Despite all that, Mayo thinks Jones will turn things around.

"I think Cyrus Jones will probably be most improved this year," Mayo said in the latest edition of "The Ex Pats" podcast. "I want people to remember a rookie [Matthew] Slater. A rookie Matt Slater was terrible. He would sit here on this podcast and tell you he's terrible, and I think Cyrus Jones is more athletic than Matthew Slater. I think -- I know for a fact, because I've seen it time and time again, the biggest leap not only in athleticsm but also in confidence is from year one to year two."

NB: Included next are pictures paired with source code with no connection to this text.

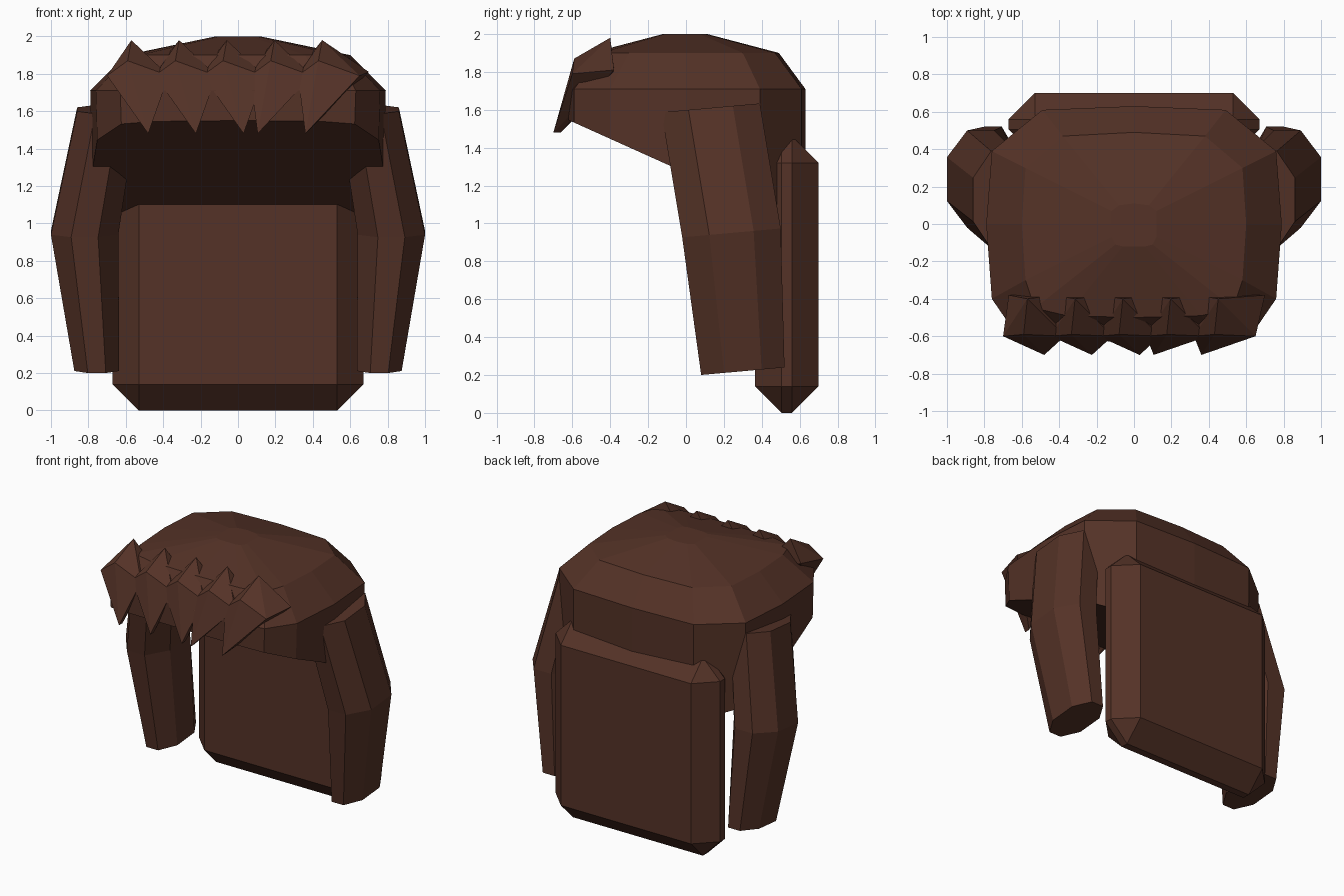
import bpy, bmesh
from mathutils import Vector

if "Cube" in bpy.data.objects:
    bpy.data.objects.remove(bpy.data.objects["Cube"])

brown = bpy.data.materials.new("dark brown")
brown.diffuse_color = (0.089, 0.032, 0.020, 1)
brown.use_nodes = True
brown.node_tree.nodes["Principled BSDF"].inputs["Base Color"].default_value = brown.diffuse_color


def finish(name, bm):
    bmesh.ops.recalc_face_normals(bm, faces=bm.faces[:])
    me = bpy.data.meshes.new(name)
    bm.to_mesh(me)
    bm.free()
    me.materials.append(brown)
    ob = bpy.data.objects.new(name, me)
    bpy.context.collection.objects.link(ob)
    return ob


def loft(name, rings):
    """Skin a list of equal-length rings and close both ends."""
    bm = bmesh.new()
    vs = [[bm.verts.new(p) for p in r] for r in rings]
    n = len(vs[0])
    for a, b in zip(vs, vs[1:]):
        for i in range(n):
            j = (i + 1) % n
            bm.faces.new((a[i], a[j], b[j], b[i]))
    bm.faces.new(vs[0])
    bm.faces.new(vs[-1])
    return finish(name, bm)


def mirrored(half):
    """Complete an outline whose first and last points lie on x = 0."""
    return half + [(-x, y) for x, y in half[-2:0:-1]]


# Cap: faceted dome with a flat, slanted underside
wide = mirrored([(0, -.63), (.45, -.62), (.63, -.59), (.76, -.40), (.79, 0),
                 (.76, .39), (.49, .61), (0, .63)])
upper = mirrored([(0, -.50), (.36, -.49), (.53, -.45), (.58, -.30), (.60, 0),
                  (.58, .30), (.38, .47), (0, .49)])
crown = mirrored([(0, -.12), (.06, -.12), (.10, -.11), (.12, -.07), (.12, 0),
                  (.12, .07), (.08, .10), (0, .11)])
loft("cap", [
    [(x * .99, y, 1.55 - .45 * (y + .63)) for x, y in wide],
    [(x, y, 1.71) for x, y in wide],
    [(x, y, 1.90) for x, y in upper],
    [(x, y, 2.0) for x, y in crown]])

# Side locks: bent octagonal tubes (centre x, centre y, z, half x, half y)
OCT = [(1, -.45), (1, .45), (.4, 1), (-.4, 1),
       (-1, .45), (-1, -.45), (-.4, -1), (.4, -1)]
levels = [(.755, .30, .22, .12, .22),
          (.82, .24, .95, .18, .26),
          (.70, .13, 1.61, .16, .26)]
for side, label in ((1, "right"), (-1, "left")):
    loft("side_lock_" + label, [
        [(side * (cx + a * hx), cy + b * hy, z + .09 * b * hy) for a, b in OCT]
        for cx, cy, z, hx, hy in levels])

# Back panel: box with wide chamfers
bm = bmesh.new()
bmesh.ops.create_cube(bm, size=1)
for v in bm.verts:
    v.co = Vector((v.co.x * 1.34, v.co.y * .335 + .5325, v.co.z * 1.46 + .73))
bmesh.ops.bevel(bm, geom=bm.edges[:], offset=.14, offset_type='OFFSET',
                segments=1, affect='EDGES')
finish("back_panel", bm)

# Fringe: pointed tufts folding over the front edge
for i in range(5):
    x = -.57 + .255 * i
    lean = .09 if i < 3 else -.09
    outer_r = .25 if i == 4 else .15
    outer_l = .10 if i == 0 else .12
    pts = [(x, -.40, 1.98), (x - outer_l, -.38, 1.83), (x + outer_r, -.38, 1.81),
           (x + .03, -.40, 1.75),
           (x - .02, -.59, 1.87), (x - .13, -.60, 1.79), (x + .20, -.60, 1.79),
           (x + lean * .6 + .02, -.64, 1.67),
           (x + lean, -.70, 1.48), (x + lean, -.66, 1.48)]
    bm = bmesh.new()
    for p in pts:
        bm.verts.new(p)
    res = bmesh.ops.convex_hull(bm, input=bm.verts[:])
    loose = [v for v in bm.verts if not v.link_faces]
    bmesh.ops.delete(bm, geom=loose, context='VERTS')
    finish("fringe_tuft_%d" % (i + 1), bm)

Jones admitted to the Baltimore Sun that his rookie was "hell." He added he felt "embarrassed." The 23-year-old cornerback said he didn't feel like he was a part of New England's Super Bowl LI win.

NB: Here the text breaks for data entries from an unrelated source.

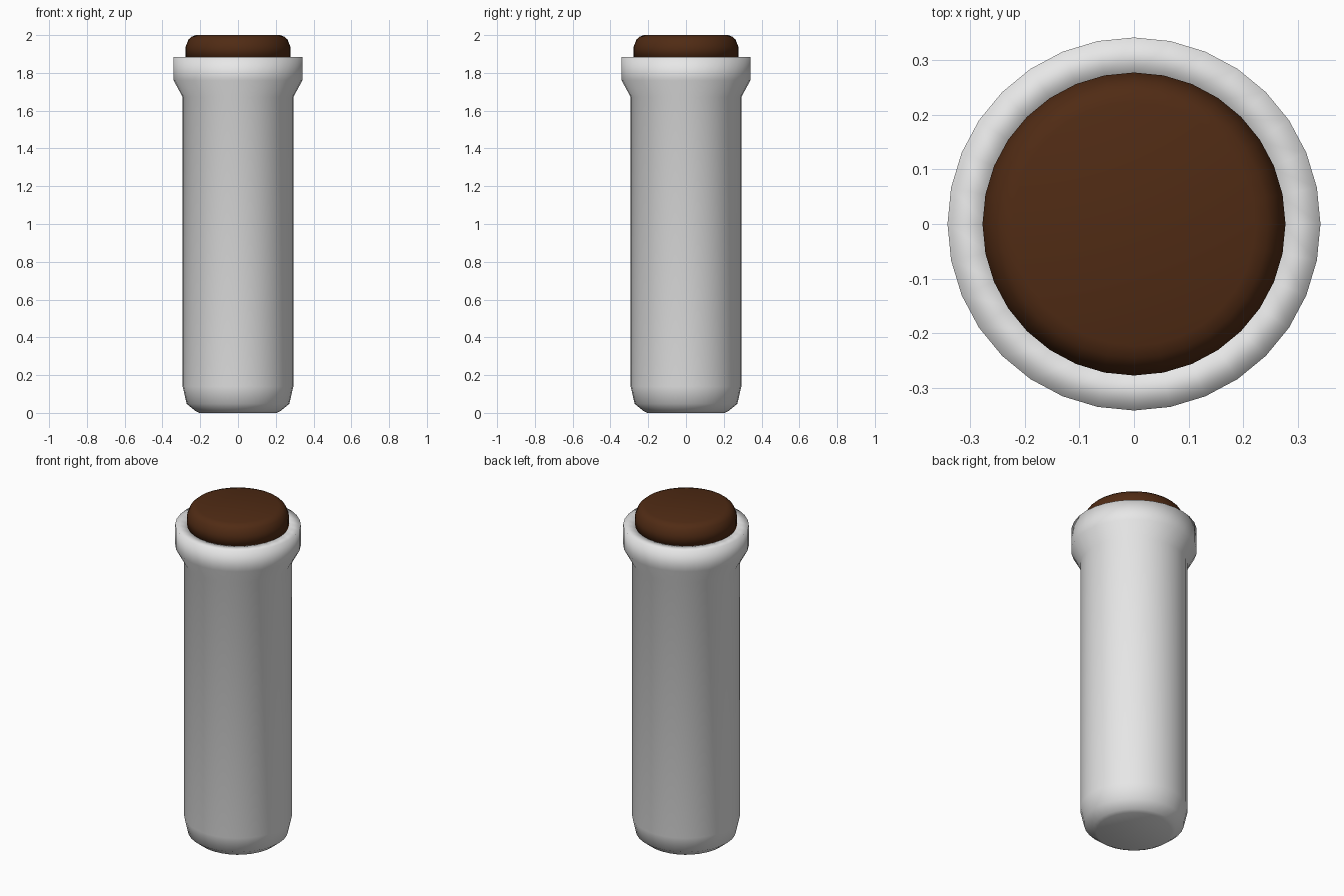
import bpy, bmesh, math

if "Cube" in bpy.data.objects:
    bpy.data.objects.remove(bpy.data.objects["Cube"])

SIDES = 32


def material(name, rgb):
    m = bpy.data.materials.new(name)
    m.diffuse_color = (*rgb, 1.0)
    m.use_nodes = True
    m.node_tree.nodes["Principled BSDF"].inputs["Base Color"].default_value = m.diffuse_color
    return m


def lathe(name, profile, mat):
    """Revolve (radius, z) points about z and cap both ends."""
    bm = bmesh.new()
    rings = []
    for r, z in profile:
        rings.append([bm.verts.new((r * math.cos(2 * math.pi * i / SIDES),
                                    r * math.sin(2 * math.pi * i / SIDES), z))
                      for i in range(SIDES)])
    for a, b in zip(rings, rings[1:]):
        for i in range(SIDES):
            j = (i + 1) % SIDES
            bm.faces.new((a[i], a[j], b[j], b[i]))
    bm.faces.new(rings[0][::-1])
    bm.faces.new(rings[-1])
    for f in bm.faces:
        f.smooth = True
    me = bpy.data.meshes.new(name)
    bm.to_mesh(me)
    bm.free()
    me.materials.append(mat)
    ob = bpy.data.objects.new(name, me)
    bpy.context.collection.objects.link(ob)
    return ob


grey = material("pale grey glass", (0.8, 0.8, 0.8))
brown = material("brown cork", (0.08, 0.024, 0.007))

# Tube with rounded base, flared collar and a hollow mouth
lathe("tube", [(0.205, 0.0), (0.225, 0.01), (0.272, 0.048), (0.293, 0.14),
               (0.293, 1.672), (0.341, 1.76), (0.341, 1.884),
               (0.27, 1.884), (0.25, 1.65)], grey)

# Stopper seated in the mouth, with a rounded top edge
lathe("stopper", [(0.277, 1.87), (0.277, 1.94), (0.262, 1.977),
                  (0.245, 1.992), (0.222, 2.0)], brown)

“Failure is another opportunity to begin again more intelligently,” Jones wrote in a now-deleted Instagram post.

Mayo seems to think Jones has learned his lesson, and will rebound with the help of Bill Belichick. And the Patriots may need Butler to be the most-improved player. Malcolm Butler's future with New England has become uncertain, and the remaining top cornerbacks are over 6-feet.

The Patriots need a slot corner. Jones is the next man up.

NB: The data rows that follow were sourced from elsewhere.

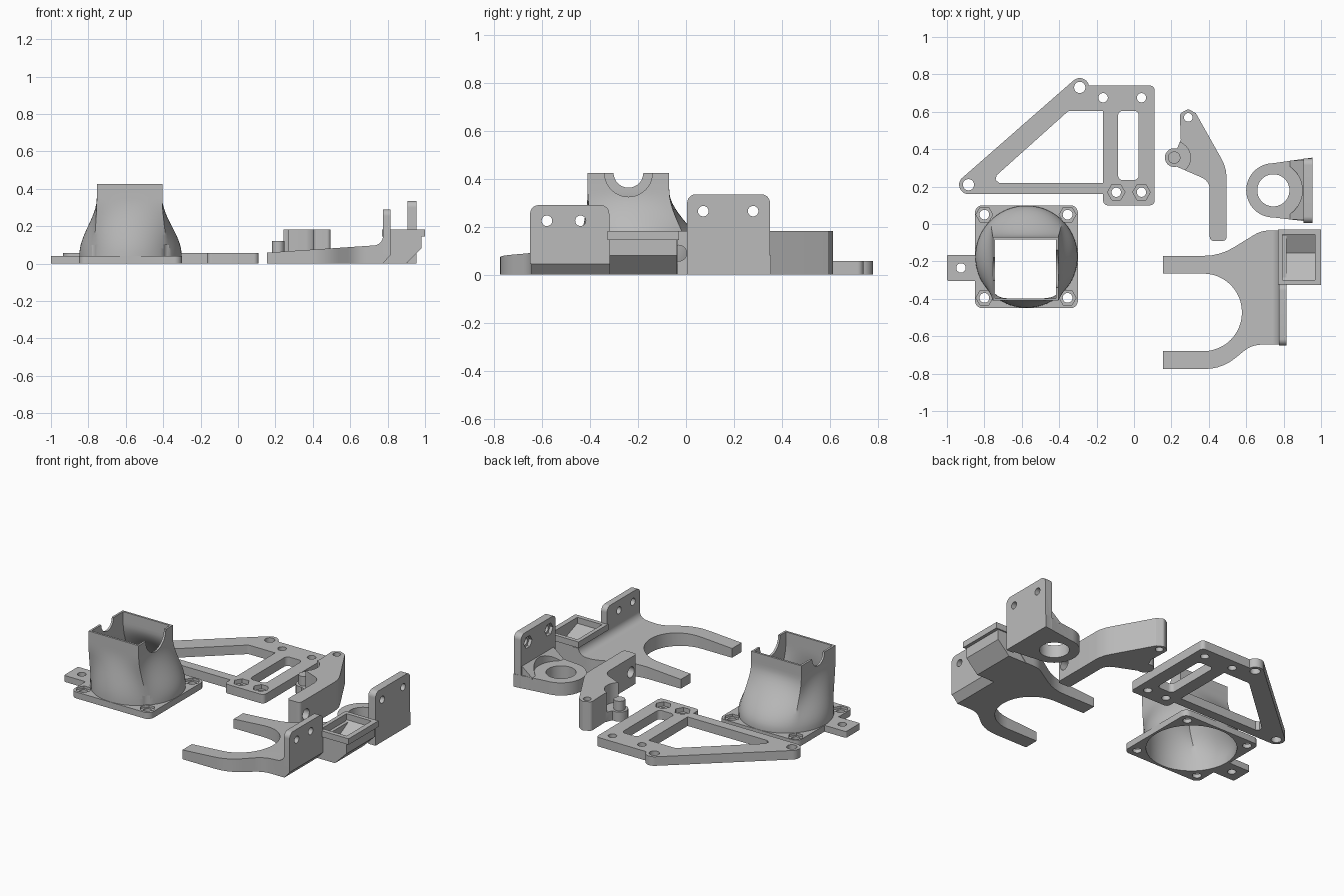
import bpy, bmesh, math
from mathutils import Vector

if "Cube" in bpy.data.objects:
    bpy.data.objects.remove(bpy.data.objects["Cube"])

grey = bpy.data.materials.new("plain grey")
grey.use_nodes = True
GREY = (0.5, 0.5, 0.5, 1)
grey.diffuse_color = GREY
grey.node_tree.nodes["Principled BSDF"].inputs["Base Color"].default_value = GREY


def outline(points):
    """Polygon whose corners (u, v, radius) are filleted."""
    pts = []
    for i, p in enumerate(points):
        c = Vector(p[:2])
        r = p[2] if len(p) > 2 else 0
        if not r:
            pts.append(c)
            continue
        a = (Vector(points[i - 1][:2]) - c).normalized()
        b = (Vector(points[(i + 1) % len(points)][:2]) - c).normalized()
        half = a.angle(b) / 2
        centre = c + (a + b).normalized() * (r / math.sin(half))
        start = c + a * (r / math.tan(half)) - centre
        end = c + b * (r / math.tan(half)) - centre
        sweep = start.angle_signed(end)
        n = max(3, int(abs(sweep) / 0.13))
        for k in range(n + 1):
            ang = -sweep * k / n
            pts.append(centre + Vector((start.x * math.cos(ang) - start.y * math.sin(ang),
                                        start.x * math.sin(ang) + start.y * math.cos(ang))))
    return pts


def add(name, bm):
    bmesh.ops.recalc_face_normals(bm, faces=bm.faces)
    mesh = bpy.data.meshes.new(name)
    bm.to_mesh(mesh)
    bm.free()
    ob = bpy.data.objects.new(name, mesh)
    bpy.context.collection.objects.link(ob)
    return ob


def prism(points, lo, hi, axis="z", name="cutter"):
    """Extrude a filleted outline along an axis."""
    place = {"z": lambda u, v, w: (u, v, w),
             "y": lambda u, v, w: (u, w, v),
             "x": lambda u, v, w: (w, u, v)}[axis]
    bm = bmesh.new()
    rings = [[bm.verts.new(place(p[0], p[1], w)) for p in outline(points)] for w in (lo, hi)]
    n = len(rings[0])
    bm.faces.new(rings[0])
    bm.faces.new(rings[1])
    for i in range(n):
        j = (i + 1) % n
        bm.faces.new((rings[0][i], rings[0][j], rings[1][j], rings[1][i]))
    return add(name, bm)


def disc(u, v, r, lo, hi, axis="z", n=40):
    ring = [(u + r * math.cos(math.tau * k / n), v + r * math.sin(math.tau * k / n))
            for k in range(n)]
    return prism(ring, lo, hi, axis)


def rect(u0, v0, u1, v1, r=0):
    return [(u0, v0, r), (u1, v0, r), (u1, v1, r), (u0, v1, r)]


def combine(ob, unions=(), cuts=(), keeps=()):
    """Bake boolean operations into an object and discard the helpers."""
    jobs = [(t, kind) for kind, group in
            (("UNION", unions), ("INTERSECT", keeps), ("DIFFERENCE", cuts)) for t in group]
    for tool, kind in jobs:
        tool.hide_render = True
        mod = ob.modifiers.new(kind, "BOOLEAN")
        mod.operation, mod.object, mod.solver = kind, tool, "EXACT"
    deps = bpy.context.evaluated_depsgraph_get()
    mesh = bpy.data.meshes.new_from_object(ob.evaluated_get(deps))
    ob.modifiers.clear()
    ob.data = mesh
    for tool, _ in jobs:
        bpy.data.objects.remove(tool)
    return ob


parts = []

# Duct flange with tab, screw holes and nut pockets
corners = [(x, y) for x in (-0.8, -0.355) for y in (-0.395, 0.05)]
flange = prism(rect(-0.85, -0.45, -0.3, 0.1, 0.04), 0, 0.04, name="duct_flange")
parts.append(combine(
    flange, [prism(rect(-1, -0.305, -0.8, -0.165, 0.01), 0, 0.04)],
    [disc(-0.575, -0.175, 0.26, -1, 1), disc(-0.925, -0.235, 0.025, -1, 1)]
    + [disc(x, y, 0.026, -1, 1) for x, y in corners]
    + [disc(x, y, 0.045, 0.025, 1, n=6) for x, y in corners]))


# Round-to-square duct shell
def duct_ring(bm, z, inset):
    s = min(max((z - 0.05) / 0.3, 0), 1)
    t = s * s * (3 - 2 * s)
    ring = []
    for k in range(80):
        c, s = math.cos(math.tau * k / 80), math.sin(math.tau * k / 80)
        m = max(abs(c), abs(s))
        a = Vector((-0.575 + c * (0.273 - inset), -0.175 + s * (0.273 - inset), z))
        b = Vector((-0.58 + c / m * (0.175 - inset), -0.24 + s / m * (0.17 - inset), z))
        ring.append(bm.verts.new(a.lerp(b, t)))
    return ring


bm = bmesh.new()
levels = [0.425 * k / 20 for k in range(21)]
rings = [duct_ring(bm, z, 0) for z in levels] + [duct_ring(bm, z, 0.013) for z in levels[::-1]]
for i, low in enumerate(rings):
    high = rings[(i + 1) % len(rings)]
    for k in range(80):
        j = (k + 1) % 80
        bm.faces.new((low[k], low[j], high[j], high[k]))
duct = add("duct_shell", bm)
parts.append(combine(duct, cuts=[disc(-0.24, 0.425, 0.1, -0.5, -0.3, "x"),
                                 disc(-0.24, 0.425, 0.062, -0.85, -0.65, "x")]
                     + [disc(x, y, 0.045, 0.041, 0.1, n=24) for x, y in corners]))

# Triangular bracket
bracket = prism([(-0.165, 0.1, 0.025), (0.11, 0.1, 0.025), (0.11, 0.74, 0.025), (-0.27, 0.74),
                 (-0.323, 0.768), (-0.918, 0.247), (-0.885, 0.16), (-0.165, 0.16)],
                0, 0.057, name="triangle_bracket")
nuts = [(-0.095, 0.17), (0.04, 0.17)]
ends = [(-0.885, 0.21), (-0.29, 0.73)]
combine(bracket, [disc(x, y, 0.05, 0, 0.057) for x, y in ends])
combine(bracket, cuts=[
    prism(rect(-0.085, 0.235, 0.025, 0.605, 0.025), -1, 1),
    prism([(-0.165, 0.22), (-0.165, 0.605), (-0.35, 0.605, 0.03), (-0.735, 0.26),
           (-0.74, 0.235), (-0.72, 0.22)], -1, 1)])
parts.append(combine(bracket, cuts=[disc(x, y, 0.03, -1, 1) for x, y in ends]
                     + [disc(x, y, 0.025, -1, 1)
                        for x, y in nuts + [(-0.165, 0.675), (0.04, 0.675)]]
                     + [disc(x, y, 0.047, 0.03, 1, n=6) for x, y in nuts]))

# Lever with pivot pin
lever = prism([(0.405, -0.09, 0.02), (0.495, -0.09, 0.02), (0.495, 0.3, 0.2), (0.331, 0.592),
               (0.29, 0.615, 0.02), (0.245, 0.59, 0.02), (0.25, 0.45), (0.22, 0.38),
               (0.22, 0.31), (0.405, 0.23, 0.07)], 0, 0.183, name="lever")
combine(lever, cuts=[disc(0.215, 0.355, 0.087, 0.06, 1), disc(0.29, 0.57, 0.023, -1, 1),
                     disc(-0.03, 0.09, 0.033, 0, 1, "x")])
parts.append(combine(lever, [disc(0.215, 0.355, 0.05, 0, 0.06),
                             disc(0.215, 0.355, 0.033, 0.03, 0.12)]))

# Ring mount with upright plate and low gusset
ring = prism([(0.745, 0.035), (0.955, 0.01), (0.955, 0.355), (0.745, 0.325)],
             0, 0.08, name="ring_mount")
gusset = prism([(0.835, 0.07), (0.835, 0.08), (0.91, 0.14), (0.93, 0.14), (0.93, 0.07)],
               0.025, 0.34, "y")
combine(gusset, cuts=[disc(0.745, 0.18, 0.155, 0, 1)])
plate = prism([(0.005, 0), (0.35, 0), (0.35, 0.335, 0.035), (0.005, 0.335, 0.035)],
              0.905, 0.955, "x")
parts.append(combine(ring, [disc(0.745, 0.18, 0.145, 0, 0.08, n=64), gusset, plate],
                     [disc(0.745, 0.18, 0.086, -1, 1)]
                     + [disc(y, 0.265, 0.022, 0.5, 1, "x") for y in (0.072, 0.28)]
                     + [disc(y, 0.265, 0.04, 0.5, 0.925, "x", n=6) for y in (0.072, 0.28)]))

# Fork arm, trimmed to its rising side profile
fork = prism([(0.155, -0.17), (0.46, -0.17, 0.3), (0.68, -0.035, 0.15), (0.815, -0.035),
              (0.815, -0.645), (0.63, -0.645, 0.15), (0.47, -0.775, 0.25), (0.155, -0.775)],
             -0.1, 0.3, name="fork")
side = prism([(0.15, 0.058), (0.775, 0.1, 0.05), (0.775, 0.14), (0.815, 0.14),
              (0.815, 0.045), (0.775, 0), (0.15, 0)], -1, 0, "y")
throat = prism([(0, -0.68), (0.577, -0.68, 0.206), (0.577, -0.265, 0.206), (0, -0.265)], -1, 1)
parts.append(combine(fork, keeps=[side], cuts=[throat]))

# Upright fork plate
upright = prism([(-0.65, 0.045), (-0.32, 0.045), (-0.32, 0.29, 0.035), (-0.65, 0.29, 0.035)],
                0.775, 0.815, "x", "fork_plate")
parts.append(combine(upright, cuts=[disc(y, 0.225, 0.022, 0, 1, "x") for y in (-0.58, -0.44)]))

# Air inlet box with rim and valley-shaped pocket
inlet = prism([(0.775, 0), (0.9, 0), (0.98, 0.08), (0.98, 0.15), (0.775, 0.15)],
              -0.32, -0.038, "y", "air_inlet")
valley = prism([(-0.3, 0.3), (-0.055, 0.3), (-0.055, 0.145), (-0.155, 0.09), (-0.3, 0.145)],
               0.795, 0.968, "x")
parts.append(combine(inlet, [prism(rect(0.77, -0.327, 1, -0.03), 0.145, 0.183)], [valley]))

# Finish: one colour, smooth curves with sharp edges
bpy.ops.object.select_all(action="DESELECT")
for ob in parts:
    ob.data.materials.clear()
    ob.data.materials.append(grey)
    ob.select_set(True)
bpy.context.view_layer.objects.active = parts[0]
bpy.ops.object.shade_smooth_by_angle(angle=math.radians(30))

"As much as the media has kind of battered this young kid, Bill's going to boost him up this entire offseason," Mayo said. "Bill -- he's the best at putting lowlights up after a game . . . But during the offseason, he kind of -- it's individualized coach. He knows this guy's confidence is in the toilet. He's going to boost him up as much as possible.

"You know [Jones] can play football. He played in the SEC. He played on the top team on the country, and was a standout performer. So this is a confidence issue. This entire thing is a confidence issue, and I think they fix that."

Report: Patriots asked Seahawks about a trade for Richard Sherman

Report: Patriots asked Seahawks about a trade for Richard Sherman

PHOENIX -- The Patriots pulled off what many considered a surprise free-agent signing when they acquired corner Stephon Gilmore. As it turns out, before they picked up the former Bills cover man, they inquried about a separate move that would have been even more eye-opening. 

According to NFL Media's Ian Rapoport, ahead of coming to a deal with Gilmore, the Patriots were among the teams that spoke to the Seahawks about a potential trade for Richard Sherman.


During the NFC coaches breakfast on Wednesday morning at the Arizona Biltmore, Seattle coach Pete Carroll acknowledged that multiple teams have contacted the Seahawks about Sherman. But, Carroll said, "I don't see anything happening at all."

Sherman, who turns 29 next season, will make $11.431 million for 2017. He's due $11 million in the final year of his contract in 2018.